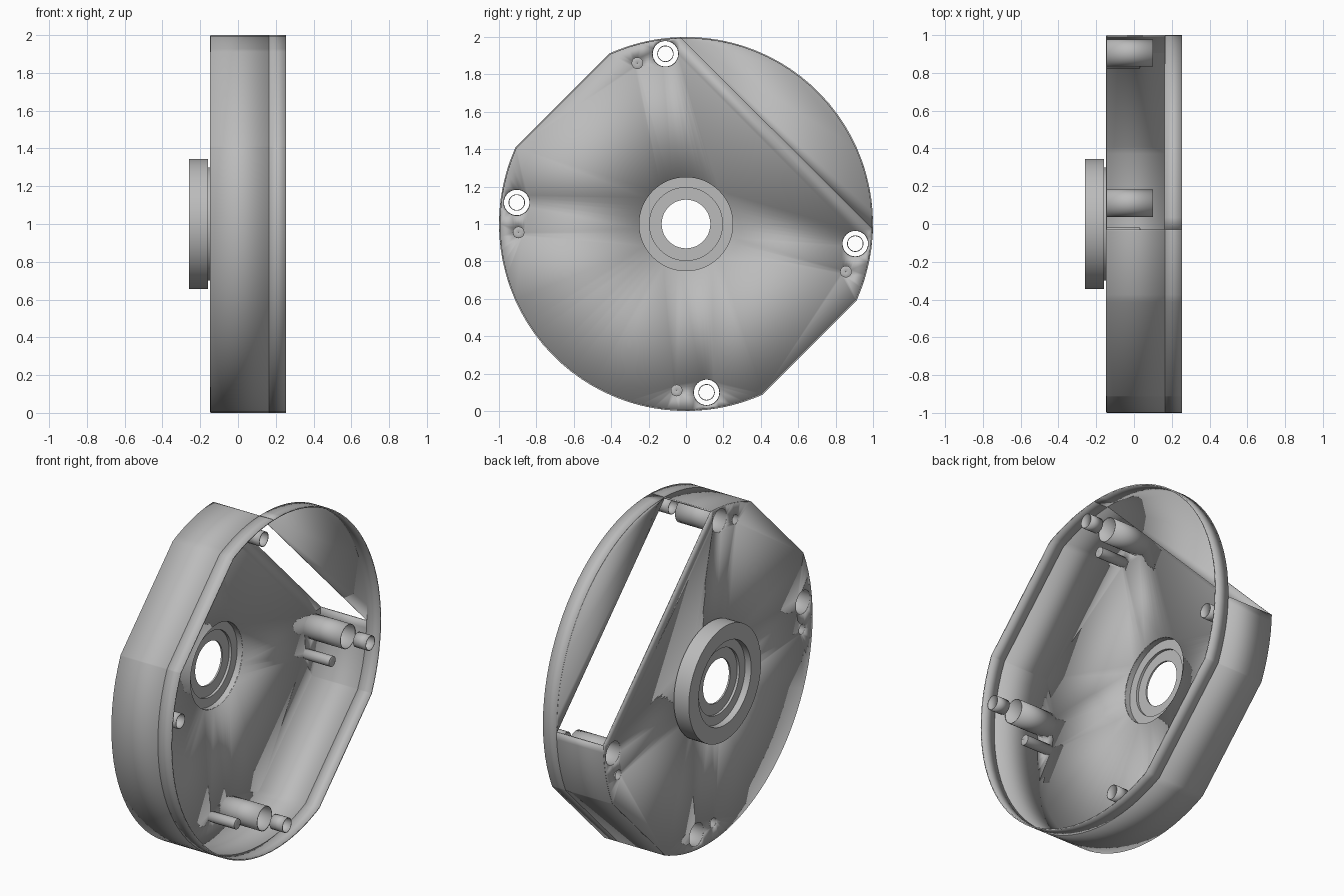
import bpy, bmesh
from math import cos, sin, radians, pi

cube = bpy.data.objects.get("Cube")
if cube:
    bpy.data.objects.remove(cube)

grey = bpy.data.materials.new("light_grey")
grey.use_nodes = True
grey.diffuse_color = (0.5, 0.5, 0.5, 1)
grey.node_tree.nodes["Principled BSDF"].inputs["Base Color"].default_value = (0.5, 0.5, 0.5, 1)

BACK, STEP, RIM = -0.145, 0.165, 0.255   # stations along the x axis
R = 0.996
CUT_A, CUT_B = 91.7, 358.5               # ends of the cut-away corner
FLATS = ((114.3, 155.7), (294.3, 335.7)) # straight sides of the outline


def finish(bm, name, thickness=0.0):
    mesh = bpy.data.meshes.new(name)
    bm.to_mesh(mesh)
    bm.free()
    obj = bpy.data.objects.new(name, mesh)
    bpy.context.collection.objects.link(obj)
    mesh.materials.append(grey)
    bpy.ops.object.select_all(action='DESELECT')
    obj.select_set(True)
    bpy.context.view_layer.objects.active = obj
    bpy.ops.object.shade_smooth_by_angle(angle=radians(25))
    if thickness:
        mod = obj.modifiers.new("sheet", 'SOLIDIFY')
        mod.thickness = thickness
        mod.offset = 0
    return obj


def outline(start, end):
    """Points (y, z) on the flat-sided circle between two angles."""
    stops = {start, end}
    stops |= {a for pair in FLATS for a in pair if start < a < end}
    stops |= {a for a in range(0, 720, 4) if start < a < end
              and not any(p <= a % 360 <= q for p, q in FLATS)}
    return [(R * cos(radians(a)), 1 + R * sin(radians(a))) for a in sorted(stops)]


def circle(y, z, r, n=32):
    return [(y + r * cos(2 * pi * i / n), z + r * sin(2 * pi * i / n)) for i in range(n)]


def wall(name, points, x0, x1):
    bm = bmesh.new()
    cols = [[bm.verts.new((x, y, z)) for x in (x0, x1)] for y, z in points]
    for a, b in zip(cols, cols[1:]):
        bm.faces.new((a[0], b[0], b[1], a[1]))
    return finish(bm, name, 0.008)


def plate(name, x, loops):
    bm = bmesh.new()
    edges = []
    for loop in loops:
        vs = [bm.verts.new((x, y, z)) for y, z in loop]
        edges += [bm.edges.new((a, b)) for a, b in zip(vs, vs[1:] + vs[:1])]
    bmesh.ops.triangle_fill(bm, use_beauty=True, edges=edges, normal=(-1, 0, 0))
    return finish(bm, name, 0.006)


def lathe(name, y, z, profile, n=32, closed=False, thickness=0.0):
    """Turn (x, radius) points around an axis along x."""
    bm = bmesh.new()
    rings = [[bm.verts.new((x, p, q)) for p, q in circle(y, z, r, n)] for x, r in profile]
    pairs = list(zip(rings, rings[1:]))
    if closed:
        pairs.append((rings[-1], rings[0]))
    for a, b in pairs:
        for i in range(n):
            j = (i + 1) % n
            bm.faces.new((a[i], a[j], b[j], b[i]))
    bmesh.ops.recalc_face_normals(bm, faces=bm.faces)
    return finish(bm, name, thickness)


# Fastener positions, repeated every quarter turn
posts = [(0.905, 0.895), (-0.11, 1.91), (-0.905, 1.115), (0.11, 0.1)]
pins = [(0.855, 0.745), (-0.26, 1.86), (-0.895, 0.955), (-0.05, 0.11)]

# Housing: side wall, full rim, back plate with holes, raised corner plate
wall("side_wall", outline(CUT_A, CUT_B), BACK, STEP)
wall("rim_wall", outline(CUT_A, CUT_A + 360), STEP, RIM)
holes = [circle(y, z, 0.07) for y, z in posts]
holes += [circle(y, z, 0.03, 16) for y, z in pins]
plate("back_plate", BACK, [outline(CUT_A, CUT_B), circle(0, 1, 0.25, 64)] + holes)
plate("corner_plate", STEP, [outline(CUT_B, CUT_A + 360)])

# Hollow posts, the short sleeves in line with them, and blind pin sockets
for i, (y, z) in enumerate(posts, 1):
    lathe(f"post_{i}", y, z, [(BACK, 0.07), (0.1, 0.07)], thickness=0.004)
    lathe(f"sleeve_{i}", y, z, [(STEP, 0.042), (RIM - 0.005, 0.042)], thickness=0.004)
for i, (y, z) in enumerate(pins, 1):
    lathe(f"pin_socket_{i}", y, z, [(BACK, 0.03), (0.03, 0.03), (0.042, 0.001)], 16, thickness=0.003)

# Central hub: flange and neck outside, stepped bore from both ends
lathe("hub", 0, 1, [
    (-0.26, 0.345), (-0.16, 0.345), (-0.16, 0.3), (BACK, 0.3), (BACK, 0.25),
    (-0.18, 0.25), (-0.18, 0.195), (-0.195, 0.195), (-0.195, 0.13),
    (-0.205, 0.13), (-0.205, 0.195), (-0.22, 0.195), (-0.22, 0.25), (-0.26, 0.25),
], 64, closed=True)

▬▬▬

» **Task requirements**
No picture should be included when the data are set down again exactly.

» **Solved problem**
import bpy, bmesh
from math import cos, sin, radians, pi

cube = bpy.data.objects.get("Cube")
if cube:
    bpy.data.objects.remove(cube)

grey = bpy.data.materials.new("light_grey")
grey.use_nodes = True
grey.diffuse_color = (0.5, 0.5, 0.5, 1)
grey.node_tree.nodes["Principled BSDF"].inputs["Base Color"].default_value = (0.5, 0.5, 0.5, 1)

BACK, STEP, RIM = -0.145, 0.165, 0.255   # stations along the x axis
R = 0.996
CUT_A, CUT_B = 91.7, 358.5               # ends of the cut-away corner
FLATS = ((114.3, 155.7), (294.3, 335.7)) # straight sides of the outline


def finish(bm, name, thickness=0.0):
    mesh = bpy.data.meshes.new(name)
    bm.to_mesh(mesh)
    bm.free()
    obj = bpy.data.objects.new(name, mesh)
    bpy.context.collection.objects.link(obj)
    mesh.materials.append(grey)
    bpy.ops.object.select_all(action='DESELECT')
    obj.select_set(True)
    bpy.context.view_layer.objects.active = obj
    bpy.ops.object.shade_smooth_by_angle(angle=radians(25))
    if thickness:
        mod = obj.modifiers.new("sheet", 'SOLIDIFY')
        mod.thickness = thickness
        mod.offset = 0
    return obj


def outline(start, end):
    """Points (y, z) on the flat-sided circle between two angles."""
    stops = {start, end}
    stops |= {a for pair in FLATS for a in pair if start < a < end}
    stops |= {a for a in range(0, 720, 4) if start < a < end
              and not any(p <= a % 360 <= q for p, q in FLATS)}
    return [(R * cos(radians(a)), 1 + R * sin(radians(a))) for a in sorted(stops)]


def circle(y, z, r, n=32):
    return [(y + r * cos(2 * pi * i / n), z + r * sin(2 * pi * i / n)) for i in range(n)]


def wall(name, points, x0, x1):
    bm = bmesh.new()
    cols = [[bm.verts.new((x, y, z)) for x in (x0, x1)] for y, z in points]
    for a, b in zip(cols, cols[1:]):
        bm.faces.new((a[0], b[0], b[1], a[1]))
    return finish(bm, name, 0.008)


def plate(name, x, loops):
    bm = bmesh.new()
    edges = []
    for loop in loops:
        vs = [bm.verts.new((x, y, z)) for y, z in loop]
        edges += [bm.edges.new((a, b)) for a, b in zip(vs, vs[1:] + vs[:1])]
    bmesh.ops.triangle_fill(bm, use_beauty=True, edges=edges, normal=(-1, 0, 0))
    return finish(bm, name, 0.006)


def lathe(name, y, z, profile, n=32, closed=False, thickness=0.0):
    """Turn (x, radius) points around an axis along x."""
    bm = bmesh.new()
    rings = [[bm.verts.new((x, p, q)) for p, q in circle(y, z, r, n)] for x, r in profile]
    pairs = list(zip(rings, rings[1:]))
    if closed:
        pairs.append((rings[-1], rings[0]))
    for a, b in pairs:
        for i in range(n):
            j = (i + 1) % n
            bm.faces.new((a[i], a[j], b[j], b[i]))
    bmesh.ops.recalc_face_normals(bm, faces=bm.faces)
    return finish(bm, name, thickness)


# Fastener positions, repeated every quarter turn
posts = [(0.905, 0.895), (-0.11, 1.91), (-0.905, 1.115), (0.11, 0.1)]
pins = [(0.855, 0.745), (-0.26, 1.86), (-0.895, 0.955), (-0.05, 0.11)]

# Housing: side wall, full rim, back plate with holes, raised corner plate
wall("side_wall", outline(CUT_A, CUT_B), BACK, STEP)
wall("rim_wall", outline(CUT_A, CUT_A + 360), STEP, RIM)
holes = [circle(y, z, 0.07) for y, z in posts]
holes += [circle(y, z, 0.03, 16) for y, z in pins]
plate("back_plate", BACK, [outline(CUT_A, CUT_B), circle(0, 1, 0.25, 64)] + holes)
plate("corner_plate", STEP, [outline(CUT_B, CUT_A + 360)])

# Hollow posts, the short sleeves in line with them, and blind pin sockets
for i, (y, z) in enumerate(posts, 1):
    lathe(f"post_{i}", y, z, [(BACK, 0.07), (0.1, 0.07)], thickness=0.004)
    lathe(f"sleeve_{i}", y, z, [(STEP, 0.042), (RIM - 0.005, 0.042)], thickness=0.004)
for i, (y, z) in enumerate(pins, 1):
    lathe(f"pin_socket_{i}", y, z, [(BACK, 0.03), (0.03, 0.03), (0.042, 0.001)], 16, thickness=0.003)

# Central hub: flange and neck outside, stepped bore from both ends
lathe("hub", 0, 1, [
    (-0.26, 0.345), (-0.16, 0.345), (-0.16, 0.3), (BACK, 0.3), (BACK, 0.25),
    (-0.18, 0.25), (-0.18, 0.195), (-0.195, 0.195), (-0.195, 0.13),
    (-0.205, 0.13), (-0.205, 0.195), (-0.22, 0.195), (-0.22, 0.25), (-0.26, 0.25),
], 64, closed=True)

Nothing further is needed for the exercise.